And if the subsequent data remain broadly aligned with our current expectations for the economy, we would continue to reduce the pace of purchases in measured steps through the first half of next year, ending purchases around midyear. In this scenario, when asset purchases ultimately come to an end, the unemployment rate would likely be in the vicinity of 7 percent, with solid economic growth supporting further job gains
The Fed projections at the time expected the unemployment rate to be at 7.2-7.3% in the fourth quarter of this year. In August, the unemployment rate fell to 7.3%, well ahead of the Fed’s projections. Except this was not the result of above-average economic growth. On the contrary, financial markets tightened and the August jobs report was disappointing. The drop in the unemployment rate was not representative of the overall economy.
Bernanke had hinted that the unemployment rate would be around 7% when asset purchases fully ended, but it had not even begun tapering yet.
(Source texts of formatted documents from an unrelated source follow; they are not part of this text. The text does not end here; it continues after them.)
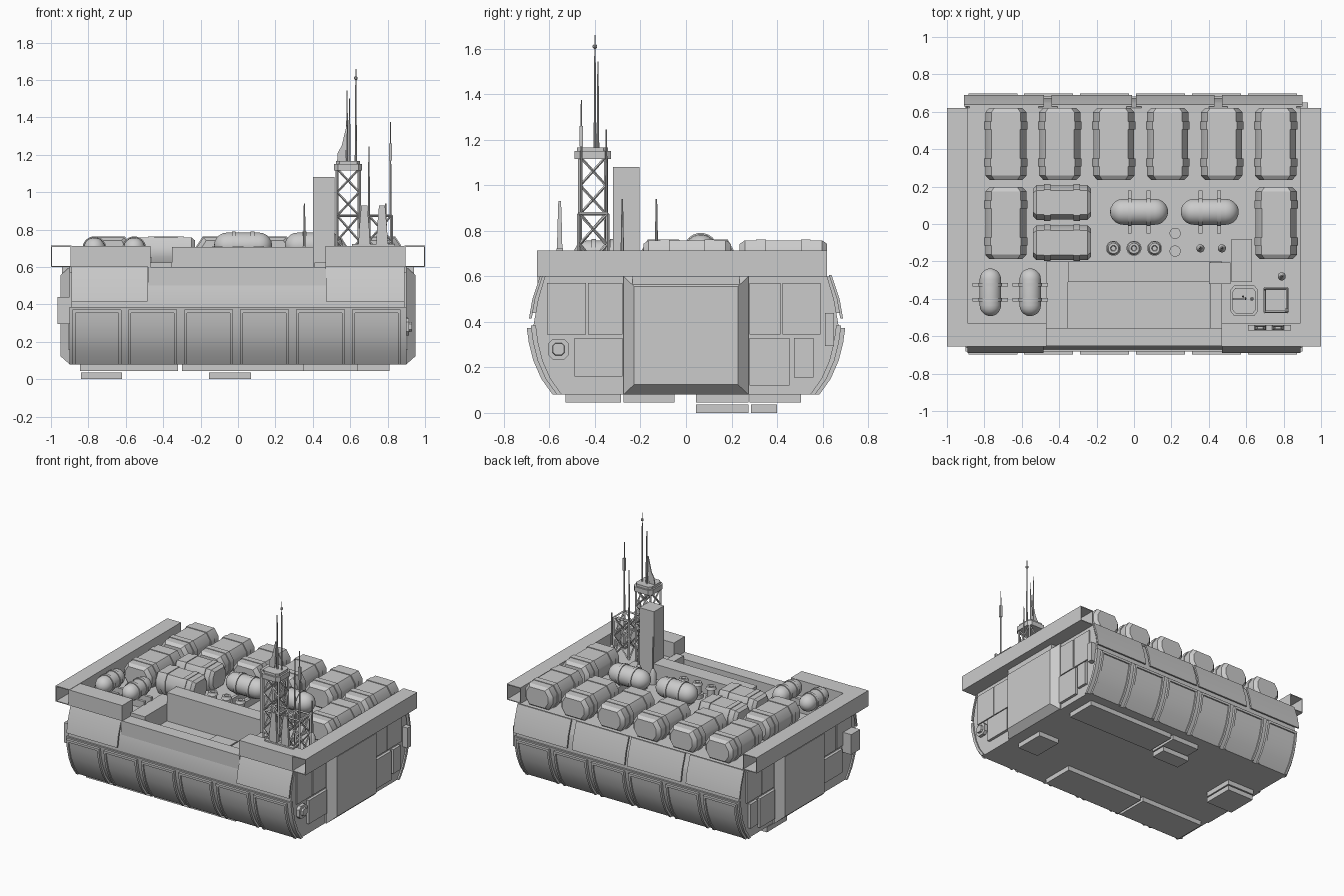
import bpy, bmesh
from math import sin, cos, pi
from mathutils import Vector

if "Cube" in bpy.data.objects:
    bpy.data.objects.remove(bpy.data.objects["Cube"])

AX = {'x': lambda t, a, b: (t, a, b), 'y': lambda t, a, b: (a, t, b), 'z': lambda t, a, b: (a, b, t)}

def finish(name, bm):
    bmesh.ops.recalc_face_normals(bm, faces=bm.faces)
    me = bpy.data.meshes.new(name)
    bm.to_mesh(me)
    bm.free()
    ob = bpy.data.objects.new(name, me)
    bpy.context.collection.objects.link(ob)
    return ob

def add_loft(bm, axis, sec, stations, loc=(0, 0, 0)):
    # section (a, b) swept along axis; stations are (position, scale)
    loc = Vector(loc)
    rings = [[bm.verts.new(loc + Vector(AX[axis](t, a * s, b * s))) for a, b in sec] for t, s in stations]
    n = len(sec)
    for r, q in zip(rings, rings[1:]):
        for i in range(n):
            bm.faces.new((r[i], r[(i + 1) % n], q[(i + 1) % n], q[i]))
    bm.faces.new(rings[0])
    bm.faces.new(rings[-1])

def loft(name, axis, sec, stations, loc=(0, 0, 0)):
    bm = bmesh.new()
    add_loft(bm, axis, sec, stations, loc)
    return finish(name, bm)

def boxes(name, *dims):
    # each box is x0, x1, y0, y1, z0, z1
    bm = bmesh.new()
    for x0, x1, y0, y1, z0, z1 in dims:
        add_loft(bm, 'z', [(x0, y0), (x1, y0), (x1, y1), (x0, y1)], [(z0, 1), (z1, 1)])
    return finish(name, bm)

def prism(name, sec, x0, x1):
    return loft(name, 'x', sec, [(x0, 1), (x1, 1)])

def circle(r, n=16):
    return [(r * cos(2 * pi * (i + .5) / n), r * sin(2 * pi * (i + .5) / n)) for i in range(n)]

def strut(bm, p, q, r=.006):
    p, q = Vector(p), Vector(q)
    d = (q - p).normalized()
    u = d.orthogonal().normalized()
    v = d.cross(u)
    a, b = [[bm.verts.new(c + r * (u * x + v * y)) for x, y in ((1, 1), (-1, 1), (-1, -1), (1, -1))] for c in (p, q)]
    for i in range(4):
        bm.faces.new((a[i], a[(i + 1) % 4], b[(i + 1) % 4], b[i]))
    bm.faces.new(a)
    bm.faces.new(b)

# Hull: lower body, then upper body around the open front recess
arc = [(.555, .08), (.605, .15), (.64, .23), (.66, .31), (.67, .385)]
half = arc + [(.65, .5)]
prism("hull_lower", half + [(-y, z) for y, z in reversed(half)], -.89, .89)
upper = [(-.65, .5), (.65, .5), (.62, .6), (-.62, .6)]
prism("hull_upper_left", upper, -.89, -.353)
prism("hull_upper_right", upper, .41, .89)
prism("hull_upper_back", [(-.31, .5), (.65, .5), (.62, .6), (-.31, .6)], -.353, .41)
boxes("recess_front_lip", (-.48, .47, -.653, -.56, .5, .6))
boxes("recess_back_wall", (-.353, .41, -.31, -.2, .6, .707))
boxes("recess_side_curbs", (-.467, -.353, -.56, -.2, .6, .625), (.41, .47, -.56, -.2, .6, .625))
boxes("recess_hatches", (.05, .215, -.42, -.315, .5, .508), (.225, .39, -.42, -.315, .5, .508))

# Curved lower armour with six framed panels on each long side
def shell(name, pts, d0, d1, x0, x1, side):
    sec = [((y + d1) * side, z) for y, z in pts] + [((y + d0) * side, z) for y, z in reversed(pts)]
    return prism(name, sec, x0, x1)

panel_arc = arc[:-1] + [(.668, .37)]
for side, tag in ((-1, "front"), (1, "back")):
    shell(tag + "_armour_base", arc, -.01, .012, -.9, .9, side)
    for i in range(6):
        c = -.755 + .299 * i
        shell(tag + "_armour_panel", panel_arc, 0, .022, c - .125, c + .125, side)
        for s in (-.123, .123):
            shell(tag + "_panel_rib", panel_arc, 0, .031, c + s - .008, c + s + .008, side)
        shell(tag + "_panel_top_rim", [(.667, .355), (.668, .372)], 0, .031, c - .13, c + .13, side)
    spans = [(-.89, -.485), (.47, .89)] if side < 0 else [(-.91, -.48), (-.44, -.01), (.01, .43), (.47, .9)]
    for a, b in spans:
        shell(tag + "_apron_plate", [(.69, .415), (.675, .5), (.64, .605)], -.012, 0, a, b, side)
        shell(tag + "_apron_standoff", [(.665, .44), (.655, .5), (.625, .6)], -.02, .016, a + .03, b - .03, side)

# Hollow side beams and solid front beams
t = .006
for s, tag in ((-1, "left"), (1, "right")):
    a, b = sorted((s * .89, s))
    boxes(tag + "_hollow_beam", (a, b, -.655, .62, .6, .6 + t), (a, b, -.655, .62, .714 - t, .714),
          (a, a + t, -.655, .62, .6 + t, .714 - t), (b - t, b, -.655, .62, .6 + t, .714 - t))
    a, b = sorted((s * .89, s * .468))
    boxes(tag + "_front_beam", (a, b, -.655, -.53, .6, .712))

    # End wall: chamfered central bulkhead and thin wall plates
    sec = [(-.275, -.26), (.275, -.26), (.275, .26), (-.275, .26)]
    loft(tag + "_end_bulkhead", 'x', sec, [(s * .88, 1), (s * .9, 1), (s * .95, .83)], (0, 0, .34))
    def plates(name, d, *rects):
        x0, x1 = sorted((s * .88, s * d))
        boxes(tag + name, *[(x0, x1, *r) for r in rects])
    plates("_upper_wall_plates", .9, (-.61, -.44, .345, .57), (-.43, -.28, .345, .57),
           (.28, .415, .345, .57), (.425, .59, .345, .57))
    plates("_lower_wall_plates", .91, (-.49, -.28, .16, .33), (.28, .455, .12, .33), (.475, .56, .155, .33))
    plates("_bulkhead_top", .94, (-.235, .235, .55, .6))
    if s < 0:
        plates("_side_box", .965, (-.61, -.51, .295, .44))
    else:
        plates("_side_box", .93, (.61, .65, .295, .44))
        oct_sec = [(-.045, -.025), (-.025, -.045), (.025, -.045), (.045, -.025),
                   (.045, .025), (.025, .045), (-.025, .045), (-.045, .025)]
        loft(tag + "_round_hatch", 'x', oct_sec, [(.88, 1), (.915, 1), (.915, .6), (.93, .55)], (0, -.56, .28))

# Underside skid plates and two feet hung just below them
boxes("skid_plates", (-.3, .35, -.53, -.285, .045, .08), (-.845, -.32, -.53, -.285, .045, .08),
      (.64, .81, -.275, -.05, .045, .08), (.09, .81, .28, .505, .045, .08),
      (-.155, .07, .28, .505, .045, .08), (-.845, -.62, .045, .275, .045, .08))
boxes("feet", (-.155, .07, .285, .4, 0, .036), (-.84, -.62, .045, .275, 0, .036))

# Banded octagonal cargo barrels
barrels = []
def barrel(axis, x, y, length, w, h=.08):
    sec = [(a * w, b * h) for a, b in ((1, -.35), (1, .35), (.7, 1), (-.7, 1), (-1, .35), (-1, -.35), (-.7, -1), (.7, -1))]
    f = [(-.5, .78), (-.44, .98), (-.31, .98), (-.31, 1.03), (-.2, 1.03), (-.2, .97)]
    st = [(p * length, k) for p, k in f] + [(-p * length, k) for p, k in reversed(f)]
    barrels.append(loft("cargo_barrel", axis, sec, st, (x, y, .68)))

for i in range(6):
    barrel('y', -.685 + .2885 * i, .428, .385, .1125)
for x in (-.685, .76):
    barrel('y', x, .005, .385, .1125)
for y in (.115, -.1):
    barrel('x', -.385, y, .31, .095)

# Capsule tanks on clamp mounts
def capsule(axis, x, y, z, length, r, gap, reach):
    c = length / 2 - r
    ring = [(-c - r * cos(k * pi / 10), max(sin(k * pi / 10), .05)) for k in range(6)]
    loft("capsule_tank", axis, circle(r, 20), ring + [(-p, k) for p, k in reversed(ring)], (x, y, z))
    for s in (-gap, gap):
        loft("tank_clamp", axis, circle(r + .006, 20), [(s - .01, 1), (s + .01, 1)], (x, y, z))
        if axis == 'x':
            boxes("tank_cradle", (x + s - .01, x + s + .01, y - reach, y + reach, .6, .65))
        else:
            boxes("tank_cradle", (x - reach, x + reach, y + s - .01, y + s + .01, .6, .65))

for x in (.027, .405):
    capsule('x', x, .065, .715, .31, .07, .05, .115)
for x in (-.768, -.555):
    capsule('y', x, -.365, .7, .255, .058, .04, .095)

# Deck vents, caps and a step
for x in (-.11, 0, .11):
    loft("vent", 'z', circle(.04), [(.6, 1), (.63, 1), (.63, .65), (.69, .65), (.69, .9), (.71, .7), (.71, .4), (.7, .3)], (x, -.13, 0))
for y in (-.05, -.145):
    loft("deck_cap", 'z', circle(.03), [(.6, 1), (.615, 1)], (.22, y, 0))
boxes("deck_step", (.52, .63, -.31, -.08, .6, .625))
boxes("tall_cabinet", (.4, .516, -.32, -.205, .6, 1.08))

# Lattice tower and short lattice stand
def lattice(name, x0, x1, y0, y1, levels, r=.006):
    bm = bmesh.new()
    cs = [(x0, y0), (x1, y0), (x1, y1), (x0, y1)]
    for i in range(4):
        a, b = cs[i], cs[(i + 1) % 4]
        strut(bm, (*a, levels[0]), (*a, levels[-1]), r)
        strut(bm, (*a, .875), (*b, .875), r * .8)
        for z, w in zip(levels, levels[1:]):
            strut(bm, (*a, z), (*b, w), r * .7)
            strut(bm, (*b, z), (*a, w), r * .7)
    finish(name, bm)

lattice("lattice_tower", .53, .648, -.465, -.352, [.6, .74, .875, 1.0, 1.125])
lattice("lattice_stand", .7, .82, -.47, -.345, [.6, .74, .875])
cap = [(-.075, -.055), (-.055, -.08), (.055, -.08), (.075, -.055), (.075, .055), (.055, .08), (-.055, .08), (-.075, .055)]
loft("tower_cap", 'z', cap, [(1.115, 1), (1.15, 1), (1.15, .85), (1.167, .85)], (.589, -.41, 0))
loft("tower_fin", 'y', [(-.045, 1.165), (0, 1.165), (.012, 1.36), (.006, 1.36), (-.02, 1.25), (-.042, 1.21)],
     [(-.403, 1), (-.397, 1)], (.575, 0, 0))

# Tapered fins on a foot bar at the front right
boxes("fin_bar", (.61, .84, -.57, -.54, .7, .722))
for x in (.675, .77):
    loft("tapered_fin", 'z', [(-.032, -.012), (.032, -.012), (.032, .012), (-.032, .012)],
         [(.7, 1), (.8, .85), (.93, .5)], (x, -.555, 0))

# Whip antennas: x, y, bottom, top, radius
for x, y, a, b, r in ((.63, -.4, 1.16, 1.66, .005), (.583, -.387, 1.16, 1.545, .005), (.596, -.4, 1.16, 1.5, .005),
                      (.815, -.46, .87, 1.375, .005), (.7, -.35, .7, 1.245, .006),
                      (.355, -.13, .6, .94, .007), (.47, -.13, .6, .94, .007), (.79, -.28, .6, .94, .007)):
    loft("antenna", 'z', circle(r, 8), [(a, 1.3), ((a + b) / 2, 1), (b, .5)], (x, y, 0))
    if a == .6:
        loft("antenna_base", 'z', circle(.022, 12), [(.6, 1), (.68, 1), (.71, .4)], (x, y, 0))
loft("antenna_ball", 'z', circle(.01, 10), [(1.6, .4), (1.605, 1), (1.615, 1), (1.62, .4)], (.63, -.4, 0))
boxes("antenna_sleeve", (.807, .823, -.468, -.452, 1.17, 1.26))

# Smooth shading with sharp edges kept; barrels shade rounder
bpy.ops.object.select_all(action='SELECT')
bpy.context.view_layer.objects.active = barrels[0]
bpy.ops.object.shade_smooth_by_angle(angle=.6)
bpy.ops.object.select_all(action='DESELECT')
for ob in barrels:
    ob.select_set(True)
bpy.ops.object.shade_smooth_by_angle(angle=1.1)
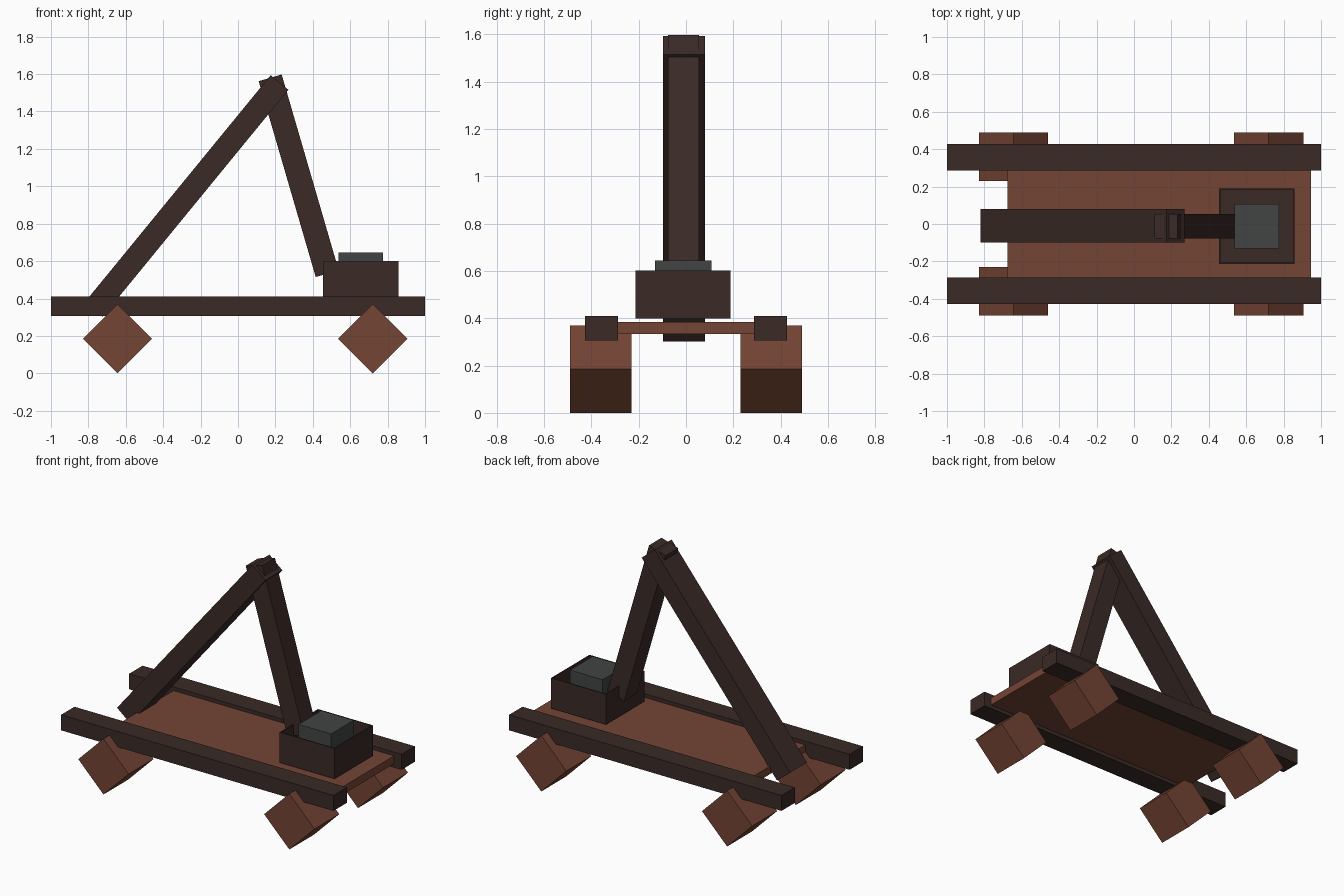
import bpy, bmesh
from math import atan2, hypot
from mathutils import Matrix, Vector

if "Cube" in bpy.data.objects:
    bpy.data.objects.remove(bpy.data.objects["Cube"])


def material(name, rgb):
    m = bpy.data.materials.new(name)
    m.diffuse_color = (*rgb, 1)
    m.use_nodes = True
    m.node_tree.nodes["Principled BSDF"].inputs["Base Color"].default_value = m.diffuse_color
    return m


DARK = material("dark_wood", (0.042, 0.023, 0.019))
WOOD = material("red_wood", (0.175, 0.058, 0.034))
STONE = material("stone", (0.054, 0.058, 0.058))


def finish(name, bm, mat):
    bmesh.ops.recalc_face_normals(bm, faces=bm.faces)
    me = bpy.data.meshes.new(name)
    bm.to_mesh(me)
    bm.free()
    me.materials.append(mat)
    ob = bpy.data.objects.new(name, me)
    bpy.context.collection.objects.link(ob)
    return ob


def cube_bm(x, y, z):
    """Box from (min, max) ranges on each axis."""
    bm = bmesh.new()
    bmesh.ops.create_cube(bm, size=1)
    for v in bm.verts:
        v.co = Vector([(r[0] + r[1]) / 2 + c * (r[1] - r[0])
                       for r, c in zip((x, y, z), v.co)])
    return bm


def box(name, x, y, z, mat):
    return finish(name, cube_bm(x, y, z), mat)


def beam(name, a, b, thick, y, mat):
    """Square-ended beam in the xz plane with centre line from a to b."""
    dx, dz = b[0] - a[0], b[1] - a[1]
    bm = cube_bm((0, hypot(dx, dz)), y, (-thick / 2, thick / 2))
    bm.transform(Matrix.Translation((a[0], 0, a[1]))
                 @ Matrix.Rotation(-atan2(dz, dx), 4, 'Y'))
    return finish(name, bm, mat)


# Chassis: deck and two side rails
box("deck", (-0.675, 0.945), (-0.29, 0.29), (0.333, 0.385), WOOD)
for side, s in (("front", -1), ("back", 1)):
    y = sorted((s * 0.287, s * 0.427))
    box(f"{side}_rail", (-1, 1), y, (0.307, 0.41), DARK)

    # Four-sided wheels standing on a corner
    for end, cx in (("left", -0.645), ("right", 0.72)):
        bm = bmesh.new()
        bmesh.ops.create_cone(bm, cap_ends=True, segments=4,
                              radius1=0.185, radius2=0.185, depth=0.26)
        bm.transform(Matrix.Translation((cx, s * 0.36, 0.185))
                     @ Matrix.Rotation(1.5707963, 4, 'X'))
        finish(f"{side}_{end}_wheel", bm, WOOD)

# Throwing arm and the hanger that carries the weight box
beam("long_arm", (-0.772, 0.341), (0.222, 1.555), 0.123, (-0.098, 0.08), DARK)
beam("hanger", (0.172, 1.58), (0.477, 0.533), 0.128, (-0.077, 0.054), DARK)

# Open-topped weight box with thin walls
bm = cube_bm((0.455, 0.858), (-0.213, 0.189), (0.4, 0.602))
bm.normal_update()
top = max(bm.faces, key=lambda f: f.calc_center_median().z)
bmesh.ops.inset_region(bm, faces=[top], thickness=0.009)
ext = bmesh.ops.extrude_face_region(bm, geom=[top])
bmesh.ops.translate(bm, vec=(0, 0, -0.19),
                    verts=[g for g in ext["geom"] if isinstance(g, bmesh.types.BMVert)])
if top.is_valid:
    bmesh.ops.delete(bm, geom=[top], context='FACES_ONLY')
finish("weight_box", bm, DARK)

# Stone counterweight
box("counterweight", (0.537, 0.776), (-0.132, 0.108), (0.412, 0.645), STONE)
That was one major reason that so many journalists and investors expected the taper last week. Yet, this is once again not the Fed’s fault. The central bank could have done better in a number of areas. The long silence from the Fed governors provided little guidance for investors and Bernanke should have emphasized more that the Fed uses many different pieces of economic data to judge the labor market, not just the unemployment rate. But fundamentally, this was the market misreading the Fed.
Investors took one economic indicator and assumed the Fed would base its monetary policy on it. Worse, they knew that the drop in the unemployment rate was not the result of improving economic growth. It should have been common sense that the Fed would not that into account. But it wasn’t. There’s no doubt the Fed and Bernanke could have been more clear, like NY Fed president BIll Dudley was today and Bernanke was in his press conference last week. There, the chairman emphasized that the Fed looks at other economic indicators as well:
Last time, I gave a 7 percent as an indicative number to give you some sense of, you know, where that might be. But as my first answer suggested, the unemployment rate is not necessarily a great measure in all circumstances of the–of the state of the labor market overall. For example, just last month, the decline in unemployment rate came about more than entirely because declining participation, not because of increased jobs. So, what we will be looking at is the overall labor market situation, including the unemployment rate, but including other factors as well. But in particular, there is not any magic number that we are shooting for. We’re looking for overall improvement in the labor market
Too many commentators overreacted to what Bernanke said in June. The 7% unemployment rate number was treated as a trigger, not a threshold, even as Bernanke emphasized that it was the opposite. The unemployment rate was treated as the pivotal economic indicator influencing Fed decision-making. If you take a step back and look at the economic growth the past three months, there were few reasons the Fed would taper and many it wouldn’t. The most important thing is that the economy underperformed Fed expectations. Yet, it was conventional wisdom that the taper was coming. That doesn’t mean Bernanke couldn’t have been clearer in June, but it means it was a fundamental misreading by journalists and investors. The Fed’s over-reliance on one economic indicator doesn’t change that.